Beginning in 2006, interest rates began a steep decline, culminating in the near 0% rate amidst the 2008 financial crisis. It was a long and slow recovery, and it took until December 2015 for the Federal Reserve to raise interest rates again to moderate the inflation that indicated the economy was back on track.

The next time an interest rate increase occurred was a year later in December 2016, then standing at 0.50% to 0.75%. While this signaled an improving U.S. economy, these rates are still historically quite low. But just a few weeks ago at the March 15 meeting, the Federal Reserve raised interest rates again to the range of 0.75% to 1.0%, with tentative plans to raise rates another two times in 2017. While economic growth is still sluggish, the Federal Reserve cited that the inflation rate is moving closer to its target 2% as a major factor for the interest rate increase.

Ripple Effect

The strength of the U.S. dollar can build from simple anticipation that the Federal Reserve will raise rates. Beginning in October 2016, the expectation of an interest rate increase alone pushed the value of the U.S. dollar up more than 3.5% in just three months ahead of the December 2016 decision.

There are a few reasons why IAA keeps such close watch on these economic movements. For one, the strength of the U.S. dollar has a strong impact on the value of scrap metal and is a likely culprit in pushing down demand by making the material relatively more expensive for foreign buyers to purchase. Keeping an eye on these factors is enlightening to our customers and helps inform the business decisions they make, but it also gives us insight to the concerns and motivations of our international buyer network.

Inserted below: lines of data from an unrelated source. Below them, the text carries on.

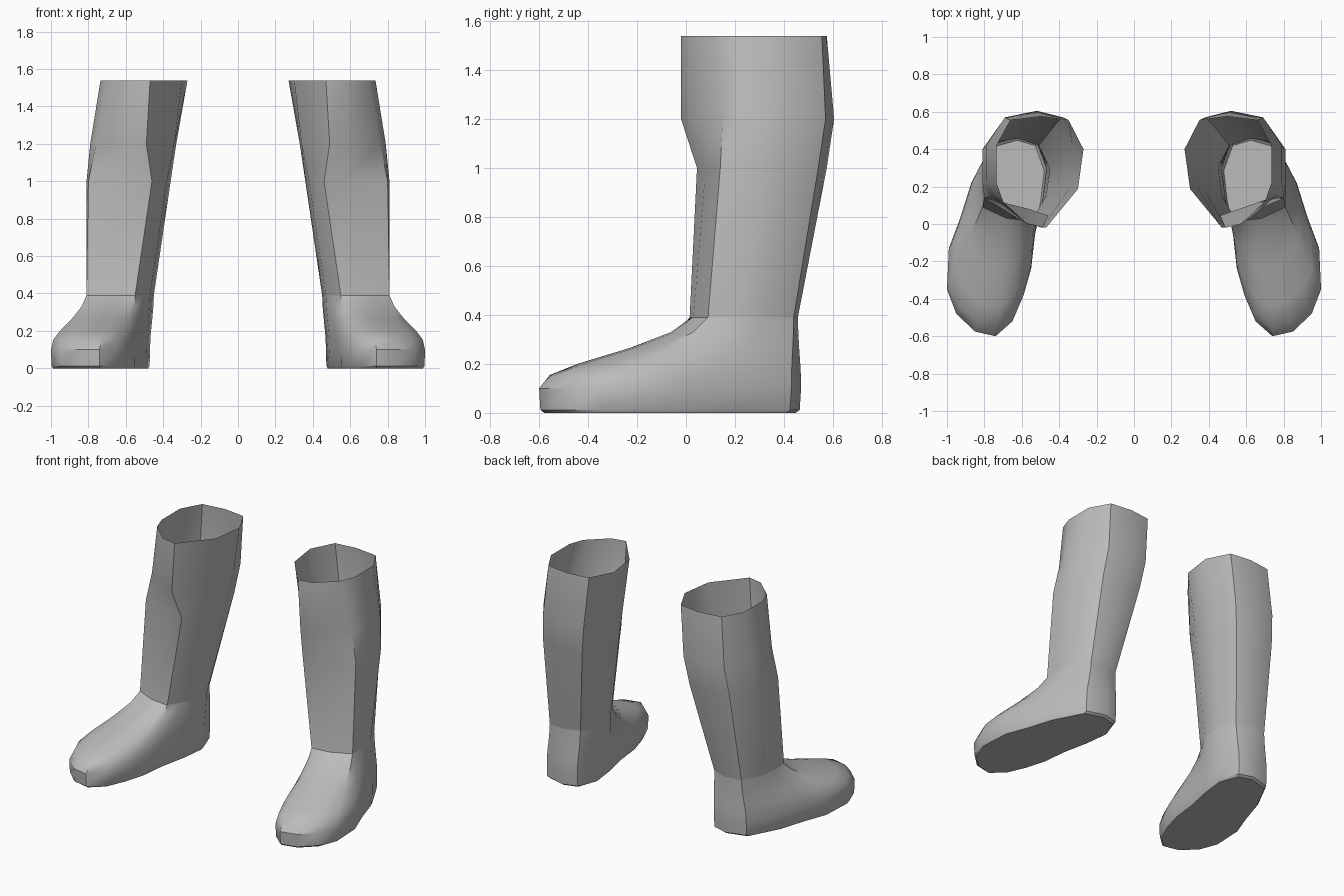
import bpy
import math
from mathutils import Vector

if "Cube" in bpy.data.objects:
    bpy.data.objects.remove(bpy.data.objects["Cube"], do_unlink=True)

grey = bpy.data.materials.new("boot_grey")
grey.use_nodes = True
COLOUR = (0.5, 0.5, 0.5, 1)
grey.diffuse_color = COLOUR
grey.node_tree.nodes["Principled BSDF"].inputs["Base Color"].default_value = COLOUR


def points(pairs):
    return [Vector(p) for p in pairs]


# Shaft outlines, running heel, inner side, shin, outer side
ankle = points([(.62, .457), (.51, .42), (.45, .30), (.47, .15), (.55, .015),
                (.68, .03), (.81, .09), (.81, .20), (.80, .30), (.73, .44)])
knee = points([(.54, .575), (.41, .545), (.36, .38), (.38, .18), (.46, .045),
               (.56, .08), (.80, .14), (.81, .22), (.81, .40), (.71, .54)])
calf = points([(.52, .605), (.38, .57), (.33, .42), (.34, .20), (.49, -.02),
               (.59, .01), (.76, .15), (.79, .23), (.79, .42), (.69, .57)])
rim = points([(.50, .575), (.35, .556), (.27, .40), (.30, .187), (.47, -.02),
              (.57, 0), (.70, .12), (.735, .22), (.735, .42), (.66, .555)])
shaft_rings = [(.39, ankle), (1.0, knee), (1.2, calf), (1.54, rim)]

# Sole outline in the same order, each point tied to a place along the ankle
sole = points([(.62, .47), (.52, .44), (.47, .30), (.49, .13), (.53, -.06),
               (.55, -.24), (.59, -.38), (.65, -.52), (.74, -.60), (.85, -.575),
               (.95, -.48), (1, -.35), (.99, -.13), (.93, .03), (.87, .22),
               (.76, .43)])
ankle_places = [0, 1, 2, 3, 3.5, 4, 4.2, 4.5, 4.8, 5.2, 5.6, 6, 6.4, 7, 8, 9]


def along(ring, place):
    i = int(place)
    return ring[i].lerp(ring[(i + 1) % len(ring)], place - i)


foot_top = [along(ankle, p) for p in ankle_places]

# The foot closes from the sole outline to the ankle: height, blend
INSTEP = [(.1, 0), (.155, .07), (.2, .25), (.265, .59), (.33, .86), (.39, 1)]
middle = sum(sole, Vector((0, 0))) / len(sole)
foot_rings = [(0, [p.lerp(middle, .04) for p in sole]),
              (.012, [p.lerp(middle, .01) for p in sole])]
for z, blend in INSTEP:
    foot_rings.append((z, [a.lerp(b, blend) for a, b in zip(sole, foot_top)]))


def loft(name, rings, side, closed_bottom=False):
    n = len(rings[0][1])
    verts = [(side * p.x, p.y, z) for z, ring in rings for p in ring]
    faces = []
    for k in range(len(rings) - 1):
        for i in range(n):
            j = (i + 1) % n
            faces.append((k * n + i, k * n + j, (k + 1) * n + j, (k + 1) * n + i))
    if closed_bottom:
        faces.append(tuple(reversed(range(n))))
    if side < 0:
        faces = [f[::-1] for f in faces]
    mesh = bpy.data.meshes.new(name)
    mesh.from_pydata(verts, [], faces)
    mesh.materials.append(grey)
    obj = bpy.data.objects.new(name, mesh)
    bpy.context.collection.objects.link(obj)
    bpy.ops.object.select_all(action='DESELECT')
    obj.select_set(True)
    bpy.context.view_layer.objects.active = obj
    bpy.ops.object.shade_smooth_by_angle(angle=math.radians(35))


# A mirrored pair of open boots
for label, side in (("left", 1), ("right", -1)):
    loft(label + "_boot_shaft", shaft_rings, side)
    loft(label + "_boot_foot", foot_rings, side, closed_bottom=True)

With this context in mind, IAA is especially driven to further cultivate this audience in the competitive auction environment, which includes providing valuable solutions and establishing trust. I’m glad to announce that you can get a first-hand look at just how we’re doing this from the perspective of IAA Vice President of Global Market Development Dan Oscarson as we follow him around the globe through his new Global Marketplace series. The international marketplace is complex, and I’m looking forward to following his reflections on IAA’s efforts to strengthen our foreign buyer relations in an increasingly connected world. Check out the inaugural publication in Dan’s series here.


John Kett

CEO & President